Why Is a Written Business Plan Necessary?
Committing your vision for your business over the next 12 months to writing will benefit you in a number of important ways, including the following:
- Putting your ideas down on paper and/or into a PC will help you to focus on your goals and identify your highest priorities.
- The finished plan will serve as a point of reference to give you direction as you strive to achieve your stated goals.
- It will be a starting point from which you can adjust to the changing circumstances (update the plan), and insightful year-on-year comparisons will ultimately be possible.
- A secondary reason to have an annual business plan is that investors/bankers who may be interested in loaning you some capital will want to see on paper how you plan to manage your business.
How Do I Set Business Goals?
Without clearly defend, specific goals, your larger goals will not likely materialize. Part of your business plan should spell out these goals, covering such areas as:
- Marketing Goals: Increase sales to existing clients by 15% and increase retention of new customers by 30%.
- Production Goals: Boost output by 5% within 6 months and by 10% within 12 months.
- Financial Goals: Reduce overhead costs by 5% while raising the profit margin from 12% to 15%.
- Environmental Goals: Increase the energy efficiency of my facility by 20% and install solar panels on the building’s roof.
How Do I Strategize and Forecast?
Not only goals but also a step-by-step plan of action to accomplish each goal should form a part of your annual business plan. These steps will then, in turn, guide your daily operations. These steps might, fore example, include things like buying new equipment or holding worker training meetings.
A final section of your plan should be a forecast of the “financial implications” you expect will result from the plan’s implementation. This should include a 12-month cash flow forecast and a profit/loss forecast that extends across two or three years. Monitoring actual expenditures against these projections will help you to keep to goal as much as possible.
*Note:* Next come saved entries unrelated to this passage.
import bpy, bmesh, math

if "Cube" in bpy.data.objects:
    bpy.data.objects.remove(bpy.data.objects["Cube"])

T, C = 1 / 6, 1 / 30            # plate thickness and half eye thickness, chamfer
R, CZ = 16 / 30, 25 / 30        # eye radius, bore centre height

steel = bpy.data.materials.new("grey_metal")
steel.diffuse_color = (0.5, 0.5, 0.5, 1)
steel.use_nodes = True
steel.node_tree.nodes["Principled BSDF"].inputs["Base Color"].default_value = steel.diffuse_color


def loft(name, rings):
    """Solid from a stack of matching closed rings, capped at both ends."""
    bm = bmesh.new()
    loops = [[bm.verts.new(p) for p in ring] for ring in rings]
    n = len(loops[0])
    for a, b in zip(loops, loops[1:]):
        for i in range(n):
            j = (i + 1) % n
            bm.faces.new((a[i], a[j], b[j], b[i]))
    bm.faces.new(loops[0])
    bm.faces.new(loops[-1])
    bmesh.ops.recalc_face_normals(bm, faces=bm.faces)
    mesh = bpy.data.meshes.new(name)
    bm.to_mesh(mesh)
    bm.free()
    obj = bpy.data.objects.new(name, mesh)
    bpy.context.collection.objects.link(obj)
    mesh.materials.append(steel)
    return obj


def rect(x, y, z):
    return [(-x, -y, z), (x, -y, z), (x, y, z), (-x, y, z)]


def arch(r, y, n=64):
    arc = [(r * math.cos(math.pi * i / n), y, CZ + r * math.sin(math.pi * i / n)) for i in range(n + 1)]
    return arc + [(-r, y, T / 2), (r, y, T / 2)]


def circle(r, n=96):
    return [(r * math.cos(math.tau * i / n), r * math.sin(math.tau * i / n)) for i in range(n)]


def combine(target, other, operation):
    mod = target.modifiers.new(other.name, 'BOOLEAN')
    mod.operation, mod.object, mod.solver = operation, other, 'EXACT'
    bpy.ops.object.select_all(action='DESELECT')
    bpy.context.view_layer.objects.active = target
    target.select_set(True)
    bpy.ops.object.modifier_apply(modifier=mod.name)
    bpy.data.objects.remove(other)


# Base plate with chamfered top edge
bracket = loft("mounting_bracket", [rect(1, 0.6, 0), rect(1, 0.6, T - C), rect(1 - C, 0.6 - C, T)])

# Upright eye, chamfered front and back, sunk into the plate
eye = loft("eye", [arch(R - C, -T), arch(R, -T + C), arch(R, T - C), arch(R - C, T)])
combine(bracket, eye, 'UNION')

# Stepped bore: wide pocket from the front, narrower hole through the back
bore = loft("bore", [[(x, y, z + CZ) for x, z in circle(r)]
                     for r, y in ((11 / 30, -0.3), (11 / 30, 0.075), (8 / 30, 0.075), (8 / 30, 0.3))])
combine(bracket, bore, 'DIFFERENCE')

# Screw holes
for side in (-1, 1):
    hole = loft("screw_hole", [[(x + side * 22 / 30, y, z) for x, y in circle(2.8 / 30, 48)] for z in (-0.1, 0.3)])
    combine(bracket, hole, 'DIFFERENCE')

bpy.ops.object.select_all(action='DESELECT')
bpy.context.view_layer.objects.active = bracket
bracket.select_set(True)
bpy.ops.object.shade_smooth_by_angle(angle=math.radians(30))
As a final note, realize that your 12-month business plan is a tool and not a “straight jacket.” If you need to change it to adjust to a new situation, it is better to update the plan than to miss an opportunity. At minimal, you will “update” your business plan once a year, when you sit down to formulate your goals and strategies for the next 12 months.